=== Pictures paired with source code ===
────
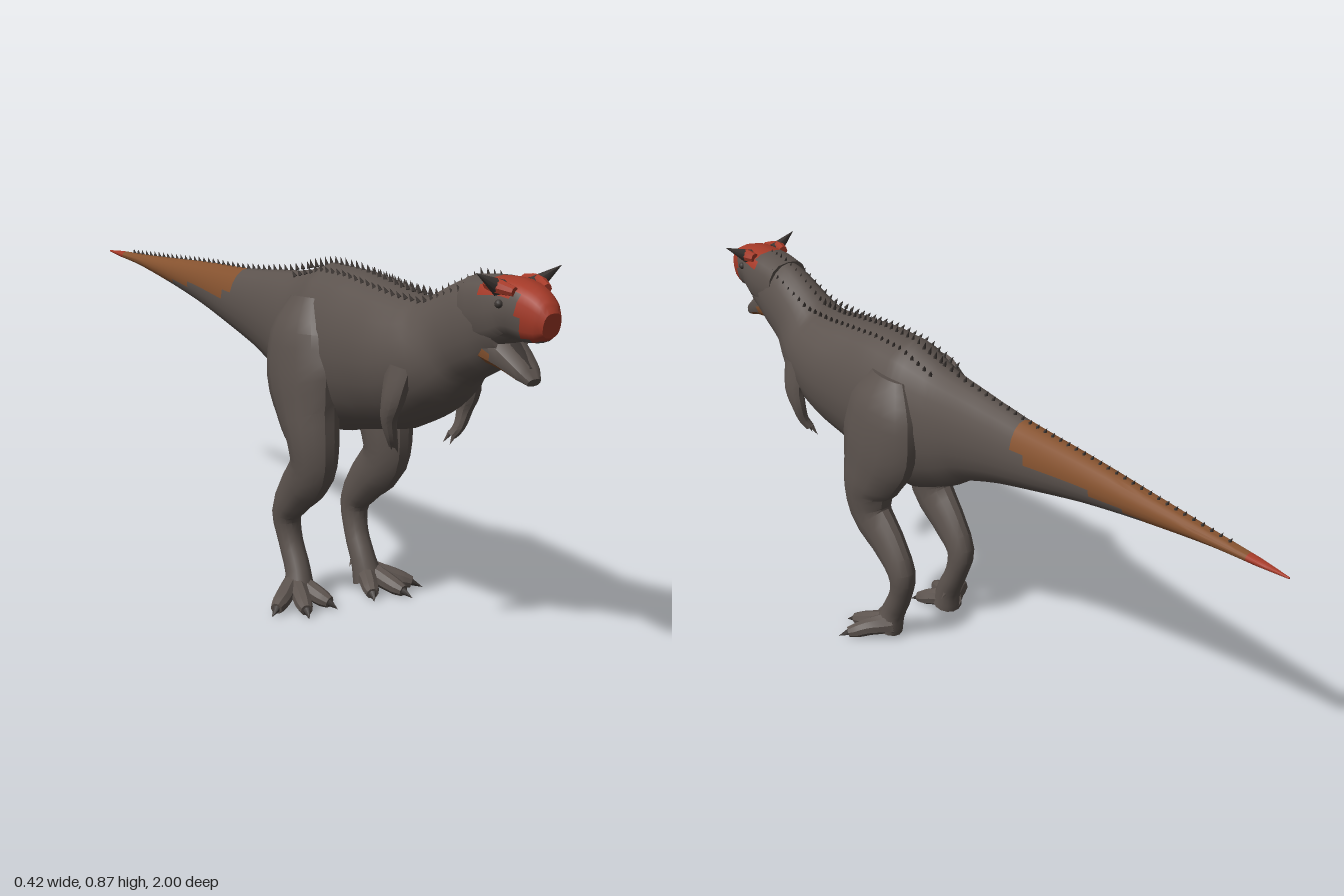
import * as THREE from 'three';
import { mergeGeometries, toCreasedNormals } from 'three/addons/utils/BufferGeometryUtils.js';

const mat = (name, color) => {
  const m = new THREE.MeshStandardMaterial({ color });
  m.name = name;
  return m;
};

// Body outline from neck to tail tip: [z, top, bottom, half width]
const BODY = [
  [0.86, 0.85, 0.69, 0.055], [0.78, 0.85, 0.645, 0.066], [0.70, 0.815, 0.605, 0.076],
  [0.62, 0.785, 0.535, 0.105], [0.52, 0.785, 0.48, 0.12], [0.42, 0.795, 0.455, 0.118],
  [0.32, 0.805, 0.435, 0.118], [0.22, 0.805, 0.415, 0.115], [0.12, 0.785, 0.45, 0.092],
  [0.02, 0.765, 0.505, 0.074], [-0.1, 0.75, 0.545, 0.06], [-0.2, 0.74, 0.57, 0.052],
  [-0.4, 0.73, 0.615, 0.041], [-0.6, 0.716, 0.648, 0.03], [-0.8, 0.703, 0.673, 0.018],
  [-0.92, 0.697, 0.68, 0.011], [-1, 0.69, 0.686, 0.002],
];

// Body section at a given z: centre height, half height, half width
function bodyAt(z) {
  let i = 0;
  while (i < BODY.length - 2 && BODY[i + 1][0] > z) i++;
  const a = BODY[i], b = BODY[i + 1], k = (a[0] - z) / (a[0] - b[0]);
  const [top, bot, w] = [1, 2, 3].map((n) => a[n] + (b[n] - a[n]) * k);
  return { y: (top + bot) / 2, h: (top - bot) / 2, w };
}

// Skin oval rings [x, y, z, rx, ry] along a smooth path; pick() chooses a material slot per face
function loft(rings, { sides = 14, sub = 3, power = 1, crease = 0.55, pick = () => 0 } = {}) {
  const path = new THREE.CatmullRomCurve3(rings.map((r) => new THREE.Vector3(r[0], r[1], r[2])));
  const size = new THREE.CatmullRomCurve3(rings.map((r) => new THREE.Vector3(r[3], r[4], 0)));
  const n = (rings.length - 1) * sub, pts = [], slots = [];
  const bend = (v) => Math.sign(v) * Math.abs(v) ** power;
  const centres = [];
  for (let i = 0; i <= n; i++) {
    const c = path.getPoint(i / n), s = size.getPoint(i / n), t = path.getTangent(i / n);
    const u = new THREE.Vector3(1, 0, 0).addScaledVector(t, -t.x).normalize();
    const v = new THREE.Vector3().crossVectors(t, u);
    centres.push(c);
    pts.push(Array.from({ length: sides }, (_, j) => {
      const a = (j / sides) * Math.PI * 2;
      return c.clone().addScaledVector(u, bend(Math.cos(a)) * s.x).addScaledVector(v, bend(Math.sin(a)) * s.y);
    }));
  }
  const add = (c, ...tri) => {
    const mid = tri.reduce((m, p) => m.add(p), new THREE.Vector3()).divideScalar(tri.length);
    const list = (slots[pick(mid, c)] ??= []);
    for (let k = 1; k < tri.length - 1; k++)
      for (const p of [tri[0], tri[k], tri[k + 1]]) list.push(p.x, p.y, p.z);
  };
  for (let j = 0; j < sides; j++) {
    const k = (j + 1) % sides;
    for (let i = 0; i < n; i++) add(centres[i], pts[i][j], pts[i][k], pts[i + 1][k], pts[i + 1][j]);
    add(centres[0], centres[0], pts[0][k], pts[0][j]);
    add(centres[n], centres[n], pts[n][j], pts[n][k]);
  }
  const geo = new THREE.BufferGeometry();
  geo.setAttribute('position', new THREE.Float32BufferAttribute(slots.flat(), 3));
  let start = 0;
  slots.forEach((list, m) => {
    geo.addGroup(start, list.length / 3, m);
    start += list.length / 3;
  });
  return toCreasedNormals(geo, crease);
}

// Cone from a base point to a tip
function spike(base, tip, radius, sides = 5) {
  const a = new THREE.Vector3(...base), d = new THREE.Vector3(...tip).sub(a), len = d.length();
  const q = new THREE.Quaternion().setFromUnitVectors(new THREE.Vector3(0, 1, 0), d.normalize());
  return new THREE.ConeGeometry(radius, len, sides).translate(0, len / 2, 0)
    .applyQuaternion(q).translate(a.x, a.y, a.z);
}

export function createModel() {
  const hide = mat('greyHide', 0x5c534e);
  const dark = mat('darkScale', 0x3d3734);
  const red = mat('redHide', 0xa53a28);
  const orange = mat('orangeHide', 0x85522f);
  const model = new THREE.Group();
  const put = (name, geo, material, parent = model) => {
    const m = new THREE.Mesh(geo, material);
    m.name = name;
    parent.add(m);
  };

  // Neck, trunk and tail, with an orange upper tail and red tip
  put('bodyAndTail', loft(BODY.map(([z, t, b, w]) => [0, (t + b) / 2, z, w, (t - b) / 2]), {
    sides: 20, sub: 4,
    pick: (p, c) => (p.z < -0.88 ? 2 : p.z < -0.2 && p.y > c.y + 0.02 + 0.1 * (p.z + 0.2) ? 1 : 0),
  }), [hide, orange, red]);

  // Skull with red snout and crown
  put('skull', loft([
    [0, 0.775, 0.77, 0.06, 0.075], [0, 0.785, 0.84, 0.063, 0.074], [0, 0.798, 0.9, 0.056, 0.06],
    [0, 0.789, 0.95, 0.042, 0.055], [0, 0.782, 0.98, 0.032, 0.043], [0, 0.778, 0.997, 0.022, 0.026],
  ], {
    sides: 16, power: 0.75,
    pick: (p) => (p.y > 0.745 && (p.z > 0.94 || (p.z > 0.84 && p.y > 0.83)) ? 1 : 0),
  }), [hide, red]);

  // Open lower jaw with an orange underside
  put('lowerJaw', loft([
    [0, 0.72, 0.82, 0.052, 0.045], [0, 0.696, 0.88, 0.042, 0.028],
    [0, 0.672, 0.925, 0.03, 0.018], [0, 0.657, 0.948, 0.016, 0.01],
  ], { power: 0.8, pick: (p, c) => (p.y < c.y - 0.012 ? 1 : 0) }), [hide, orange]);
  put('tongue', loft([
    [0, 0.73, 0.87, 0.02, 0.008], [0, 0.707, 0.9, 0.018, 0.008], [0, 0.68, 0.935, 0.01, 0.005],
  ], { sides: 8 }), dark);

  // Spikes along the spine and in a row on each side of the back
  const spikes = [];
  const row = (from, to, step, x, height) => {
    for (let z = from; z > to; z -= step) {
      const b = bodyAt(z), y = b.y + b.h * Math.sqrt(1 - (x / b.w) ** 2) - 0.004;
      spikes.push(spike([x, y, z], [x * 1.1, y + height, z - 0.008], 0.006, 4));
    }
  };
  row(0.84, 0.1, 0.022, 0, 0.02);
  row(0.1, -0.85, 0.026, 0, 0.015);
  for (const s of [1, -1]) row(0.8, 0.1, 0.024, s * 0.04, 0.014);
  put('backSpikes', mergeGeometries(spikes), dark);

  for (const s of [1, -1]) {
    const side = s > 0 ? 'left' : 'right';
    const flip = (rings) => rings.map(([x, ...rest]) => [x * s, ...rest]);

    // Horn, brow and eye
    put(side + 'Horn', spike([s * 0.04, 0.838, 0.885], [s * 0.107, 0.876, 0.892], 0.02, 8), dark);
    put(side + 'Brow', loft(flip([
      [0.045, 0.845, 0.85, 0.012, 0.012], [0.05, 0.845, 0.885, 0.016, 0.016], [0.04, 0.838, 0.93, 0.01, 0.01],
    ]), { sides: 8 }), red);
    put(side + 'Eye', new THREE.SphereGeometry(0.009, 10, 8).translate(s * 0.055, 0.812, 0.9), dark);

    // Small arm with two fingers
    const arm = new THREE.Group();
    arm.name = side + 'Arm';
    model.add(arm);
    put('armLimb', loft(flip([
      [0.085, 0.64, 0.61, 0.025, 0.045], [0.1, 0.57, 0.605, 0.022, 0.032], [0.1, 0.525, 0.59, 0.017, 0.021],
      [0.09, 0.485, 0.585, 0.013, 0.015], [0.078, 0.463, 0.575, 0.011, 0.012],
    ]), { sides: 10 }), hide, arm);
    for (const dz of [-0.008, 0.008])
      put('finger', spike([s * 0.079, 0.468, 0.575 + dz], [s * 0.068, 0.443, 0.567 + dz * 1.6], 0.007), hide, arm);

    // Hind leg from hip to foot
    const leg = new THREE.Group();
    leg.name = side + 'Leg';
    model.add(leg);
    put('legLimb', loft(flip([
      [0.075, 0.73, 0.22, 0.03, 0.06], [0.092, 0.65, 0.225, 0.054, 0.115], [0.099, 0.56, 0.235, 0.058, 0.13],
      [0.1, 0.48, 0.26, 0.058, 0.105], [0.101, 0.41, 0.285, 0.055, 0.076], [0.1, 0.345, 0.28, 0.046, 0.068],
      [0.097, 0.28, 0.215, 0.038, 0.056], [0.096, 0.21, 0.16, 0.034, 0.04], [0.092, 0.14, 0.172, 0.029, 0.03],
      [0.092, 0.075, 0.205, 0.03, 0.032], [0.098, 0.025, 0.22, 0.038, 0.04],
    ])), hide, leg);

    // Three splayed toes, each with a claw, and a small rear toe
    for (const [x, z] of [[0.19, 0.27], [0.135, 0.315], [0.06, 0.295]]) {
      const at = (k, y) => [0.098 + (x - 0.098) * k, y, 0.2 + (z - 0.2) * k];
      put('toe', loft(flip([
        [...at(0, 0.045), 0.026, 0.032], [...at(0.45, 0.036), 0.022, 0.024],
        [...at(0.8, 0.024), 0.02, 0.02], [...at(1, 0.018), 0.014, 0.014],
      ]), { sides: 9 }), hide, leg);
      const [bx, by, bz] = at(0.95, 0.02), [tx, ty, tz] = at(1.23, 0.006);
      put('claw', spike([bx * s, by, bz], [tx * s, ty, tz], 0.011, 6), dark, leg);
    }
    put('rearToe', spike([s * 0.078, 0.085, 0.19], [s * 0.058, 0.058, 0.195], 0.011, 6), hide, leg);
  }
  return model;
}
────
=== Work required ===
Would you retype the lines above from the one with "for (let i = 0; i < n;" down to the one with "pick: (p, c) => (p.z", word for word, both ends included and no other lines?

=== Result for this exercise ===
    for (let i = 0; i < n; i++) add(centres[i], pts[i][j], pts[i][k], pts[i + 1][k], pts[i + 1][j]);
    add(centres[0], centres[0], pts[0][k], pts[0][j]);
    add(centres[n], centres[n], pts[n][j], pts[n][k]);
  }
  const geo = new THREE.BufferGeometry();
  geo.setAttribute('position', new THREE.Float32BufferAttribute(slots.flat(), 3));
  let start = 0;
  slots.forEach((list, m) => {
    geo.addGroup(start, list.length / 3, m);
    start += list.length / 3;
  });
  return toCreasedNormals(geo, crease);
}

// Cone from a base point to a tip
function spike(base, tip, radius, sides = 5) {
  const a = new THREE.Vector3(...base), d = new THREE.Vector3(...tip).sub(a), len = d.length();
  const q = new THREE.Quaternion().setFromUnitVectors(new THREE.Vector3(0, 1, 0), d.normalize());
  return new THREE.ConeGeometry(radius, len, sides).translate(0, len / 2, 0)
    .applyQuaternion(q).translate(a.x, a.y, a.z);
}

export function createModel() {
  const hide = mat('greyHide', 0x5c534e);
  const dark = mat('darkScale', 0x3d3734);
  const red = mat('redHide', 0xa53a28);
  const orange = mat('orangeHide', 0x85522f);
  const model = new THREE.Group();
  const put = (name, geo, material, parent = model) => {
    const m = new THREE.Mesh(geo, material);
    m.name = name;
    parent.add(m);
  };

  // Neck, trunk and tail, with an orange upper tail and red tip
  put('bodyAndTail', loft(BODY.map(([z, t, b, w]) => [0, (t + b) / 2, z, w, (t - b) / 2]), {
    sides: 20, sub: 4,
    pick: (p, c) => (p.z < -0.88 ? 2 : p.z < -0.2 && p.y > c.y + 0.02 + 0.1 * (p.z + 0.2) ? 1 : 0),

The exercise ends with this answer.